U.S. stocks are climbing Wednesday afternoon. Banks are making the biggest gains after JPMorgan Chase posted quarterly results that weren’t as bad as analysts anticipated. Stocks in Europe and Asia jumped after China said exports rose for the first time in nine months.
KEEPING SCORE: The Dow Jones Industrial Average jumped 135 points, or 0.8 percent, to 17,856 as of 12:19 p.m. Eastern time. The Standard & Poor’s 500 index rose 13 points, or 0.6 percent, to 2,074. The Nasdaq composite index advanced 50 points, or 1 percent, to 4,921.
BANK ON IT: JPMorgan, the largest bank in the U.S., said its first-quarter profit fell because of weak results in its investment banking business. Its profit and revenue were bigger than analysts expected, however, and the stock rose $2.57, or 4.3 percent, to $61.85.
Several other major banks will report earnings this week. Bank of America picked up 52 cents, or 3.9 percent, to $13.79 and Wells Fargo rose $1.13, or 2.4 percent, to $48.90 while Citigroup jumped $2.17, or 5.2 percent, to $44.07. Morgan Stanley gained $1.07, or 4.3 percent, to $25.65.
RIDE THE RAILS: Railroad operator CSX gained $1.02, or 4.1 percent, to $26.01. The company’s profit fell as demand for coal got weaker and CSX hauled less freight, but expenses fell, partly because fuel costs dropped.
TITANIC: Agriculture and construction equipment company Titan Machinery said it took a smaller loss than investors expected.

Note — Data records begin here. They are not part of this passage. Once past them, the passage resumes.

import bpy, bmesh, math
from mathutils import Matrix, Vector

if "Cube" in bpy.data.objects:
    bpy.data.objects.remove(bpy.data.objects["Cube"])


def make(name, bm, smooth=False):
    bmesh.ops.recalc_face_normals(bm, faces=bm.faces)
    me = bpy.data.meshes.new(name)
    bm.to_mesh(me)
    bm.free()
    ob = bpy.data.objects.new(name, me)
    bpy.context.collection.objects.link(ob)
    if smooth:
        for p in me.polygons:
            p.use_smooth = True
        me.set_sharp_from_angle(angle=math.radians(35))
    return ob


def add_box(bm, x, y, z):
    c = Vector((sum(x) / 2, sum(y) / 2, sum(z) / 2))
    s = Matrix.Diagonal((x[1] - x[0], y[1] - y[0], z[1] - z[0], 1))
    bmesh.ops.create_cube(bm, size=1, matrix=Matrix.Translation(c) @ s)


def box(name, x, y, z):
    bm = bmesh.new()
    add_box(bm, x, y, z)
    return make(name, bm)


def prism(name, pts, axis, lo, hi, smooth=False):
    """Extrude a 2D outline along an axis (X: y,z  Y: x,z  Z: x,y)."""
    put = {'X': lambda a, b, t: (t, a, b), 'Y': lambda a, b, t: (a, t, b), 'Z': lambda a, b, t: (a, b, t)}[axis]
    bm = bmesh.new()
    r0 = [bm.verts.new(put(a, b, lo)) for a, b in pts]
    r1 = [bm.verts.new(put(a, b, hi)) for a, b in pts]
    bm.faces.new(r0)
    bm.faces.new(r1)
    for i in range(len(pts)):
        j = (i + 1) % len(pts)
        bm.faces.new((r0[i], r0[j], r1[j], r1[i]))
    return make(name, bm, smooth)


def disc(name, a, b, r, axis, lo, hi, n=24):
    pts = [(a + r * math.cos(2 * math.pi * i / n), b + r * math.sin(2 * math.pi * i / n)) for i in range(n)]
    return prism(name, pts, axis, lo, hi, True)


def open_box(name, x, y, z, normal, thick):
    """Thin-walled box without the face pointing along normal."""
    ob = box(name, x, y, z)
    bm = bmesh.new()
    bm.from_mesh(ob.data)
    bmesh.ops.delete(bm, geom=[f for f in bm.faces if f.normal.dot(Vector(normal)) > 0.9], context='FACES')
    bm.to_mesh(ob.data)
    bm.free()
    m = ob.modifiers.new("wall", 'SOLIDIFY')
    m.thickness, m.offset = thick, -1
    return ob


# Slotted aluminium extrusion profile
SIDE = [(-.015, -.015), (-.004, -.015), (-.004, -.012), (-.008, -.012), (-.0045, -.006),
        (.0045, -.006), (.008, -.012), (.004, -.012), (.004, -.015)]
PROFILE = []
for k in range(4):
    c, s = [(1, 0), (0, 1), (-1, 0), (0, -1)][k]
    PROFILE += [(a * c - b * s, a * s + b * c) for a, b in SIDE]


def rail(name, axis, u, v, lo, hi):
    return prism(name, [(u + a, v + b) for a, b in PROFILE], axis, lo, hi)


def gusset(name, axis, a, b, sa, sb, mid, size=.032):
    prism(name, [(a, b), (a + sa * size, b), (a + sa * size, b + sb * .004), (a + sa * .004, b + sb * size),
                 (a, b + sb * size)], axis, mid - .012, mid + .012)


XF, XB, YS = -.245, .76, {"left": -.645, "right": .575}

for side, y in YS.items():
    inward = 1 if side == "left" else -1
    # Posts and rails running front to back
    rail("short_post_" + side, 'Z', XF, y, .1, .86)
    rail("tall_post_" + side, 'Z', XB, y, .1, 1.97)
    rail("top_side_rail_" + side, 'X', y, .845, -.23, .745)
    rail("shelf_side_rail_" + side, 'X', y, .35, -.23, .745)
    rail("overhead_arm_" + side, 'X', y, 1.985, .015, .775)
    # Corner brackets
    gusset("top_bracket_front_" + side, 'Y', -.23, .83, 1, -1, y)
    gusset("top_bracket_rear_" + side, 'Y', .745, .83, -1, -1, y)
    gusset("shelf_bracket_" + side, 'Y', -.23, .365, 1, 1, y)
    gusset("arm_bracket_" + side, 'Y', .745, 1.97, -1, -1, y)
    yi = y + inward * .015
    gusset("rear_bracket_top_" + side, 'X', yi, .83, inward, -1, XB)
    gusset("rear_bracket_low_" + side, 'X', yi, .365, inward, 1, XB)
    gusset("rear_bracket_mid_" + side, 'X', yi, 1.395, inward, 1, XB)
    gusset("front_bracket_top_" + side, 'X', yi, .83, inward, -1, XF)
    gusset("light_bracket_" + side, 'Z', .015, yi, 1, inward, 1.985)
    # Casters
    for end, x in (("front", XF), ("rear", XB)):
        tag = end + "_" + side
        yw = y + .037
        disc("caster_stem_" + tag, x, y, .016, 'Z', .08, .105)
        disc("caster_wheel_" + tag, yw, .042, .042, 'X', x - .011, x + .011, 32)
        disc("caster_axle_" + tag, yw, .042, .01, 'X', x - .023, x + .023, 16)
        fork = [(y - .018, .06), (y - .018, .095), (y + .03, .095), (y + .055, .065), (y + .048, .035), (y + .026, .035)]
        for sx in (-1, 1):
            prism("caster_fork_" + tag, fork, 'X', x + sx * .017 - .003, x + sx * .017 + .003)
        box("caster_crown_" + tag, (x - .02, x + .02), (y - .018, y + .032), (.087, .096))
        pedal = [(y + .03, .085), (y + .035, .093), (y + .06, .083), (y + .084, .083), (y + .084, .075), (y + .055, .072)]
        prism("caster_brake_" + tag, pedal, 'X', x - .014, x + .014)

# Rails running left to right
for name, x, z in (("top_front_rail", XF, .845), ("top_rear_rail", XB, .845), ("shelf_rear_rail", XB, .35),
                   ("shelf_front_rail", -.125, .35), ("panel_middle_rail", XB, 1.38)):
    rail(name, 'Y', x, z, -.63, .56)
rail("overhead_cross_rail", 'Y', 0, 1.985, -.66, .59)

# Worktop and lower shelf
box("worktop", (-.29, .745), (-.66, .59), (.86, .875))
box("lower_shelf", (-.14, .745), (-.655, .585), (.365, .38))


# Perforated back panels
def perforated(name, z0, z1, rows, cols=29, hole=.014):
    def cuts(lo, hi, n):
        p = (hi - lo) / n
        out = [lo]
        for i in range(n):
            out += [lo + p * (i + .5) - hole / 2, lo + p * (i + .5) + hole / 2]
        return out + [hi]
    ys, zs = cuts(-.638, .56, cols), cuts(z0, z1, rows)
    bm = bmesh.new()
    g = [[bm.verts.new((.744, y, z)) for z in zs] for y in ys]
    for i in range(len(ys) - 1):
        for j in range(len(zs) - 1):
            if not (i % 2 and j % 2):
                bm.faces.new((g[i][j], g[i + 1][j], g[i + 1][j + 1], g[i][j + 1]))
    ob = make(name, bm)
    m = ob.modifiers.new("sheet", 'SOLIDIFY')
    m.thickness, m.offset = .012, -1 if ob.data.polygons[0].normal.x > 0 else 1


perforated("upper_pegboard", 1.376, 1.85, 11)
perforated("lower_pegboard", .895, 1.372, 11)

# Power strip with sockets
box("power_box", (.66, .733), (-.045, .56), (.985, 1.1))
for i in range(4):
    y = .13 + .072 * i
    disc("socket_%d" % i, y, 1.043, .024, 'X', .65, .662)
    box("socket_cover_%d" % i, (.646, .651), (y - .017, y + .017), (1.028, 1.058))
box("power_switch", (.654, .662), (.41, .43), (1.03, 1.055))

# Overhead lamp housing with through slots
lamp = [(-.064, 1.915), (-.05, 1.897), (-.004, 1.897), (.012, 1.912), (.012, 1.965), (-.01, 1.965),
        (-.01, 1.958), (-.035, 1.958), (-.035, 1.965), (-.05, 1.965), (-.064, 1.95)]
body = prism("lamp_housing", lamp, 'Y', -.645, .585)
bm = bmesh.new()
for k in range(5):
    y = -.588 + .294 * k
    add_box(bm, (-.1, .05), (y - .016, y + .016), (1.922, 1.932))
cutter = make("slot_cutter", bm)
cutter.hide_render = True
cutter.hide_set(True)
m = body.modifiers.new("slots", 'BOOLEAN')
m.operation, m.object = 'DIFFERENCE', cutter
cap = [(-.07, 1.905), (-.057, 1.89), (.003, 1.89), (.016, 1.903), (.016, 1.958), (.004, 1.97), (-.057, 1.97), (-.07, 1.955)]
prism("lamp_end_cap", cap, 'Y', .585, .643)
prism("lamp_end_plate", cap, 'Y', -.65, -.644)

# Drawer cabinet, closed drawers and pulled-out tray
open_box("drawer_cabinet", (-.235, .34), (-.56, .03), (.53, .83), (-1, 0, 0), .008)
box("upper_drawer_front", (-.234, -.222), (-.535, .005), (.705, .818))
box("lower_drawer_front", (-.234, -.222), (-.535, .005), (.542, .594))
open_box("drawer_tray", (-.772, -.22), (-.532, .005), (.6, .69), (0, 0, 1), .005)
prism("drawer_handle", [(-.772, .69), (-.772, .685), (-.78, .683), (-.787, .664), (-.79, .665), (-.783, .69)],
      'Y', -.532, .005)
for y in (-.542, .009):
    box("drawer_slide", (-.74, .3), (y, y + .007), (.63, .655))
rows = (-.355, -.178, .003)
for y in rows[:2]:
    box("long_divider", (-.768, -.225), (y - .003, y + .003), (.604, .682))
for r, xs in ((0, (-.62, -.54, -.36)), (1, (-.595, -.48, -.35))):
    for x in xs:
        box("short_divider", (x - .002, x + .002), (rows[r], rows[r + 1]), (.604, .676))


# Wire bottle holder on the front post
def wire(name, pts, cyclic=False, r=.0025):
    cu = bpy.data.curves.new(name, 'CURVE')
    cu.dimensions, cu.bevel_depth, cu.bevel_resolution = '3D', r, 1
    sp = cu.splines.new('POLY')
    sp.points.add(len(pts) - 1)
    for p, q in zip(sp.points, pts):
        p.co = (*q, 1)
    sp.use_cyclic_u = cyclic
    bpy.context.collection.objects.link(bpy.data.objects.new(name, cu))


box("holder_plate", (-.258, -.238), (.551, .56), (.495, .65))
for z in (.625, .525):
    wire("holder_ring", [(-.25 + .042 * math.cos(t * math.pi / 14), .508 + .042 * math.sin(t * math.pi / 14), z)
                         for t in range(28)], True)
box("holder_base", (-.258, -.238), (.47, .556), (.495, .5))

Its stock added 35 cents, or 3 percent, to reach $11.85.
RETAIL SALES: Consumer goods companies fell after the Commerce Department said retail sales fell a bit in March. Americans have been cautious about their spending this year even though gas prices are low and jobs are growing. Tobacco company Reynolds American decreased $1.63, or 3.2 percent, to $49.63 and Altria fell $1.70, or 2.7 percent, to $62.12.
Tyson Foods gave up $2.13, or 3.1 percent, to get to $66.24 and Clorox declined $2.20, or 1.7 percent, to $125.97. Spam maker Hormel decreased 68 cents, or 1.7 percent, to $40 and Campbell Soup shed 96 cents, or 1.5 percent, to $63.02.
HIT THE GAS: The report showed that spending on autos decreased, but auto suppliers traded higher as investors continued to expect sales growth. BorgWarner jumped $1.74, or 5 percent, to $36.67 and navigation device maker Garmin rose $1.81, or 4.5 percent, to $42.23.
Delphi Automotive rose $3.19, or 4.4 percent, to $75.54. Two years ago the IRS argued that some of Delphi’s businesses were based in the U.S. and should be taxed accordingly. Delphi said Wednesday that the agency agrees that’s not the case.
STRIKE: Verizon Communications slipped after around 39,000 landline and cable workers walked off the job Wednesday morning. Verizon’s contracts with its unions expired about eight months ago and little progress has been made in negotiations. The stock declined 74 cents, or 1.4 percent, to $51.21.
MORE COAL DAMAGE: Peabody Energy, the largest coal company in the U.S, filed for chapter 11 bankruptcy protection. Several other coal companies have gone bankrupt recently as environmental, technological and economic changes ripple through the industry. Arch Coal, the second-largest coal miner in the country, filed for bankruptcy protection earlier this year.
MEDIVATION MOVES: Cancer drug maker Medivation jumped $3.83, or 8.2 percent, to $49.56 on reports that French drugmaker Sanofi offered to buy the company.
NO DEAL: Spice and herb seller McCormick is giving up on an effort to buy Premier Foods of Britain. McCormick offered to buy the company last month for $764 million, and McCormick stock declined $1.57, or 1.6 percent, to $97.33.
OIL: Benchmark U.S. crude inched up 2 cents to $42.19 a barrel in New York. Brent crude, the international standard, fell 8 cents to $44.61 a barrel in London. The price of oil jumped more than 4 percent Tuesday to reach its highest levels of 2016.
OVERSEAS: France’s CAC 40 rose 3.3 percent and while Germany’s DAX added 2.7 percent. The FTSE 100 in Britain rose 1.9 percent. Japan’s benchmark Nikkei 225 added 2.8 percent and Hong Kong’s Hang Seng gained 3.2 percent. Exports from China rose 11.5 percent in March compared with a year earlier, the first annual gain since June.
BONDS, CURRENCIES: Bond prices were little changed and the yield on the 10-year U.S. Treasury note held steady at 1.78 percent. The dollar rose to 109.17 yen from 108.53 yen and the euro fell to $1.1282 from $1.1397.